When attendees from a sovereign wealth fund panel in Davos emerged, it wasn't about this topic, until yesterday so hot, that they spoke. Instead, they focused on the woes on Societe Generale, which reported this morning that a fraud by a trader would cost the group 4.9 billion euros ($7.16 billion).
France's second-largest listed bank said it would raise 5.5 billion euros through a capital increase to strengthen its balance sheet, also affected by the global credit markets crisis.
Immediately, everyone started to reminisce about Nick Leeson, the British trader who in 1995 brought down merchant bank Barings after racking up huge losses.
"This will have huge reverberations," a banker at major european bank who was at barings at the time of its collapse said.
"I think the big issue is trust in financial institutions. First you had subprime, then the bond insurers and now this," the banker added.
Societe Generale, whose shares closed lower by 4.1 percent on Thursday, said it was in the process of dismissing the Paris-based trader.
The French bank's troubles may open opportunities for rivals trying to swallow it as consolidation talk is re-emerging.

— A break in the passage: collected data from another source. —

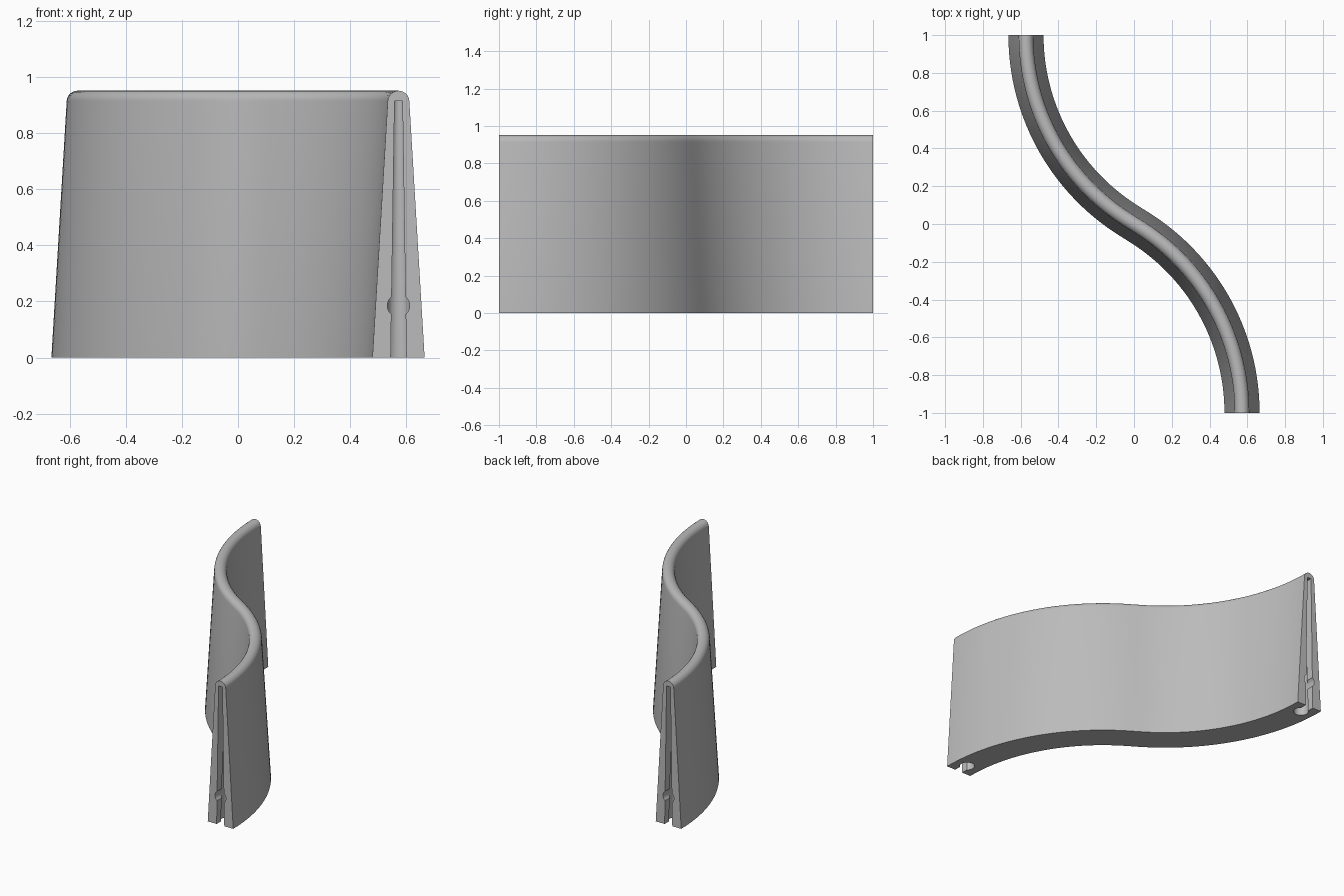
import bpy, bmesh, math
from mathutils import Matrix, Vector

if "Cube" in bpy.data.objects:
    bpy.data.objects.remove(bpy.data.objects["Cube"])

grey = bpy.data.materials.new("concrete grey")
grey.diffuse_color = (0.5, 0.5, 0.5, 1)
grey.use_nodes = True
grey.node_tree.nodes["Principled BSDF"].inputs["Base Color"].default_value = grey.diffuse_color

END_X, R = 0.572, 1.16          # end position and radius of each arc
SWEEP = math.radians(59.6)
STEPS = 32


def finish(name, bm):
    bmesh.ops.recalc_face_normals(bm, faces=bm.faces)
    me = bpy.data.meshes.new(name)
    bm.to_mesh(me)
    bm.free()
    me.materials.append(grey)
    ob = bpy.data.objects.new(name, me)
    bpy.context.collection.objects.link(ob)
    return ob


# S-shaped centre line: two mirrored arcs, as (position, sideways direction)
half = []
for i in range(STEPS + 1):
    a = SWEEP * i / STEPS
    half.append((Vector((END_X - R + R * math.cos(a), -1 + R * math.sin(a) * (1 / (R * math.sin(SWEEP))), 0)),
                 Vector((math.cos(a), math.sin(a), 0))))
half[-1][0].x = 0
path = half + [(-p, n) for p, n in reversed(half[:-1])]

# Tapered cross-section with a rounded top
profile = [(0.093, 0)]
for i in range(13):
    t = math.radians(3.5 + 173 * i / 12)
    profile.append((0.0385 * math.cos(t), 0.9125 + 0.0385 * math.sin(t)))
profile.append((-0.093, 0))

# Wall: sweep the section along the path
bm = bmesh.new()
rings = [[bm.verts.new(p + n * s + Vector((0, 0, z))) for s, z in profile] for p, n in path]
k = len(profile)
for a, b in zip(rings, rings[1:]):
    for j in range(k):
        bm.faces.new((a[j], a[(j + 1) % k], b[(j + 1) % k], b[j]))
bm.faces.new(rings[0])
bm.faces.new(rings[-1])
wall = finish("barrier_wall", bm)


def cut(ob):
    ob.hide_render = True
    m = wall.modifiers.new("cut", 'BOOLEAN')
    m.operation, m.solver, m.object = 'DIFFERENCE', 'EXACT', ob
    bpy.context.view_layer.objects.active = wall
    bpy.ops.object.modifier_apply(modifier=m.name)
    bpy.data.objects.remove(ob)


# Connector slots at both ends
for s in (1, -1):
    x, y = s * END_X, -s

    # tapered open neck
    bm = bmesh.new()
    bmesh.ops.create_cube(bm, size=1)
    for v in bm.verts:
        w = 0.014 if v.co.z > 0 else 0.028
        v.co = (x + math.copysign(w, v.co.x),
                y + s * (0.08 if v.co.y > 0 else -0.05),
                0.915 if v.co.z > 0 else -0.01)
    cut(finish("slot_neck", bm))

    # tapered vertical bore behind the neck
    bm = bmesh.new()
    bmesh.ops.create_cone(bm, cap_ends=True, segments=24, radius1=0.046, radius2=0.019,
                          depth=0.925, matrix=Matrix.Translation((x, y + s * 0.08, 0.4525)))
    cut(finish("slot_bore", bm))

    # round horizontal bore across the neck
    bm = bmesh.new()
    bmesh.ops.create_cone(bm, cap_ends=True, segments=24, radius1=0.04, radius2=0.04, depth=0.16,
                          matrix=Matrix.Translation((x, y, 0.185)) @ Matrix.Rotation(math.pi / 2, 4, 'X'))
    cut(finish("pin_bore", bm))

bpy.ops.object.select_all(action='DESELECT')
wall.select_set(True)
bpy.context.view_layer.objects.active = wall
bpy.ops.object.shade_smooth_by_angle(angle=math.radians(30))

"There are rumors about (Italian bank) Unicredit being interested in buying SocGen," the same banker said. "If I were Unicredit, right now I would pounce."
The news of the fraud came as a surprise, although rumors have swept the markets for a few days on the possibility that Societe Generale would have to face writedowns due to its exposure to the financial crisis.
Banks have had a bumpy ride since the credit crunch has begun in August last year, as investors still struggle to find out just how much money they lost because of their exposure to the subprime meltdown.
And they dominate the agenda of talks at the World Economic Forum where last year's optimism is long forgotten.
One delegate summed up the mood in Davos: "Investment banks are horrendous."
-- Reported by Kim Khan, written by cnbc.com